▶ **ENTRIES PROVIDED**:
# # # #

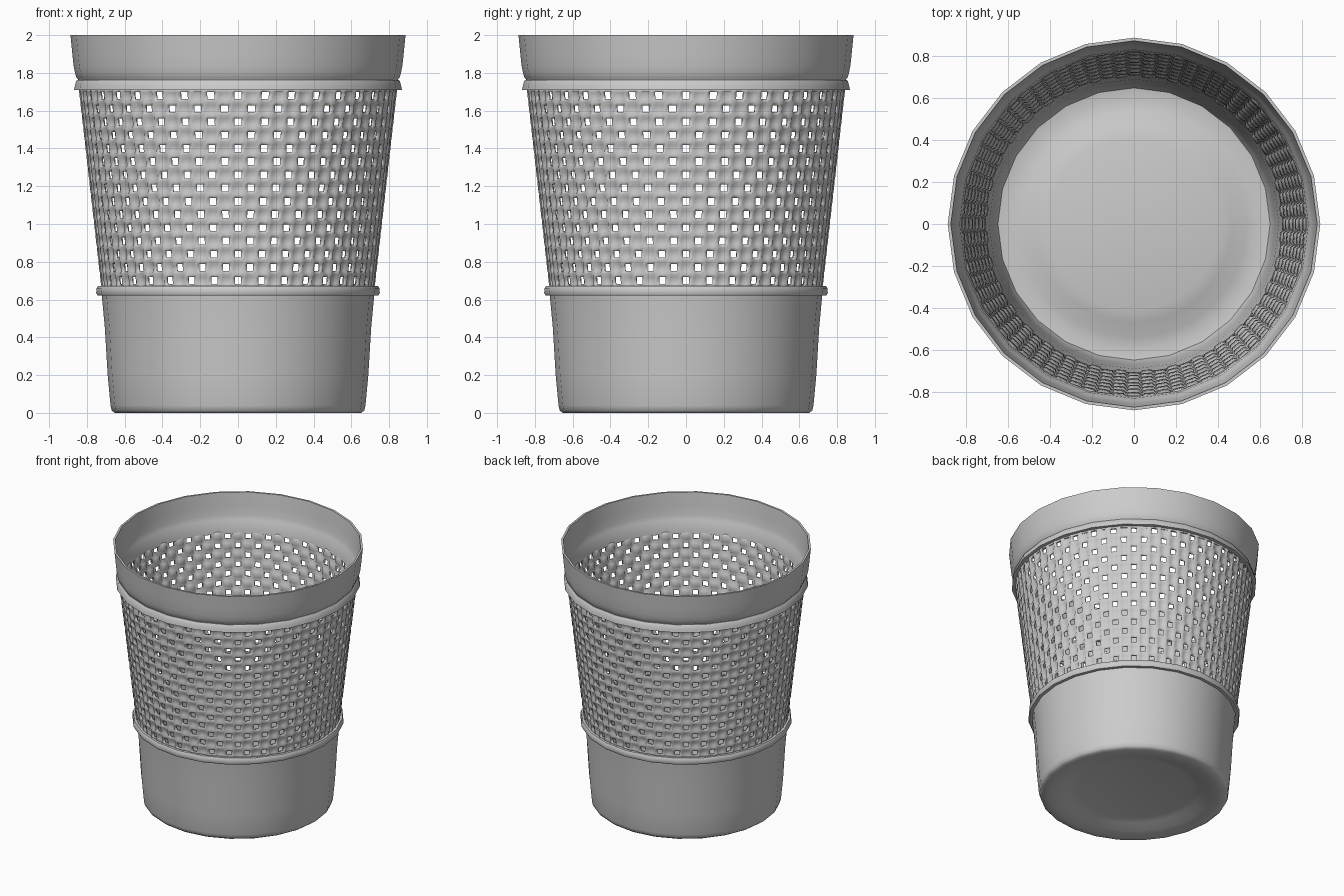
import bpy, bmesh, math

if "Cube" in bpy.data.objects:
    bpy.data.objects.remove(bpy.data.objects["Cube"])

SIDES = 24          # facets of the solid bands
CELLS, ROWS = 72, 15  # weave cells around and up
Z0, PITCH = 0.665, 0.07


def finish(name, bm, angle=40):
    bmesh.ops.recalc_face_normals(bm, faces=bm.faces)
    me = bpy.data.meshes.new(name)
    bm.to_mesh(me)
    bm.free()
    ob = bpy.data.objects.new(name, me)
    bpy.context.collection.objects.link(ob)
    bpy.ops.object.select_all(action='DESELECT')
    ob.select_set(True)
    bpy.context.view_layer.objects.active = ob
    bpy.ops.object.shade_smooth_by_angle(angle=math.radians(angle))
    return ob


def lathe(name, profile, n=SIDES, closed=True):
    """Spin (radius, z) points round the z axis; radius 0 makes a pole."""
    bm = bmesh.new()
    rings = []
    for r, z in profile:
        if r == 0:
            rings.append([bm.verts.new((0, 0, z))] * n)
        else:
            rings.append([bm.verts.new((r * math.cos(2 * math.pi * i / n),
                                        r * math.sin(2 * math.pi * i / n), z))
                          for i in range(n)])
    pairs = list(zip(rings, rings[1:]))
    if closed:
        pairs.append((rings[-1], rings[0]))
    for a, b in pairs:
        for i in range(n):
            j = (i + 1) % n
            vs = list(dict.fromkeys((a[i], a[j], b[j], b[i])))
            if len(vs) > 2:
                bm.faces.new(vs)
    return finish(name, bm)


# Solid lower cup with a raised centre in the floor
lathe("base_cup", [
    (0, 0.05), (0.41, 0.05), (0.47, 0.035), (0.54, 0.01), (0.60, 0.0), (0.652, 0.0),
    (0.668, 0.012), (0.675, 0.04), (0.69, 0.2), (0.705, 0.45), (0.72, 0.61), (0.726, 0.67),
    (0.71, 0.67), (0.704, 0.61), (0.69, 0.45), (0.674, 0.2), (0.66, 0.05), (0.648, 0.022),
    (0.60, 0.015), (0.54, 0.025), (0.47, 0.05), (0.41, 0.065), (0, 0.065)], closed=False)

# Flared top band
lathe("top_band", [
    (0.838, 1.70), (0.843, 1.76), (0.855, 1.775), (0.863, 1.80), (0.87, 1.835), (0.877, 1.90),
    (0.887, 2.0), (0.872, 2.0), (0.861, 1.90), (0.854, 1.835), (0.845, 1.80), (0.83, 1.77),
    (0.822, 1.70)])

# Raised trim rings above and below the weave
lathe("upper_ring", [(0.835, 1.71), (0.868, 1.71), (0.864, 1.73), (0.857, 1.755),
                     (0.85, 1.763), (0.838, 1.763)])
lathe("lower_ring", [(0.717, 0.622), (0.744, 0.622), (0.751, 0.635), (0.748, 0.66),
                     (0.742, 0.671), (0.722, 0.671)])


# Woven wall: staggered openings with dimples in between
def weave():
    bm = bmesh.new()
    cuts = (0.0, 0.24, 0.76)      # grid lines inside each cell
    nu, nv = CELLS * 3, ROWS * 3 + 1
    grid = []
    for v in range(nv):
        row, fv = v // 3, v % 3
        z = Z0 + (row + cuts[fv]) * PITCH
        r0 = 0.722 + (z - 0.67) * 0.1136
        ring = []
        for u in range(nu):
            col, fu = u // 3, u % 3
            a = -math.pi / 2 + (col + cuts[fu] - 0.5) * 2 * math.pi / CELLS
            d = 0.0
            if fu and fv:   # cell centre corners
                d = -0.006 if (col + row) % 2 == 0 else -0.013
            elif fv:        # vertical strands
                d = 0.003
            r = r0 + d
            ring.append(bm.verts.new((r * math.cos(a), r * math.sin(a), z)))
        grid.append(ring)
    for v in range(nv - 1):
        for u in range(nu):
            if u % 3 == 1 and v % 3 == 1 and (u // 3 + v // 3) % 2 == 0:
                continue
            w = (u + 1) % nu
            bm.faces.new((grid[v][u], grid[v][w], grid[v + 1][w], grid[v + 1][u]))
    ob = finish("woven_wall", bm, 60)
    m = ob.modifiers.new("thickness", 'SOLIDIFY')
    m.thickness = 0.014
    m.offset = -1
    return ob


weave()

# # # #

▶ **EXERCISE INSTRUCTIONS**:
Restate word for word the lines in the material above from the one with "rings.append([bm.verts.new((0, 0, z))]" to the one with "if len(vs) >"; both of those lines count, and nothing else does.

▶ **RESULT FOR THIS EXERCISE**:
            rings.append([bm.verts.new((0, 0, z))] * n)
        else:
            rings.append([bm.verts.new((r * math.cos(2 * math.pi * i / n),
                                        r * math.sin(2 * math.pi * i / n), z))
                          for i in range(n)])
    pairs = list(zip(rings, rings[1:]))
    if closed:
        pairs.append((rings[-1], rings[0]))
    for a, b in pairs:
        for i in range(n):
            j = (i + 1) % n
            vs = list(dict.fromkeys((a[i], a[j], b[j], b[i])))
            if len(vs) > 2:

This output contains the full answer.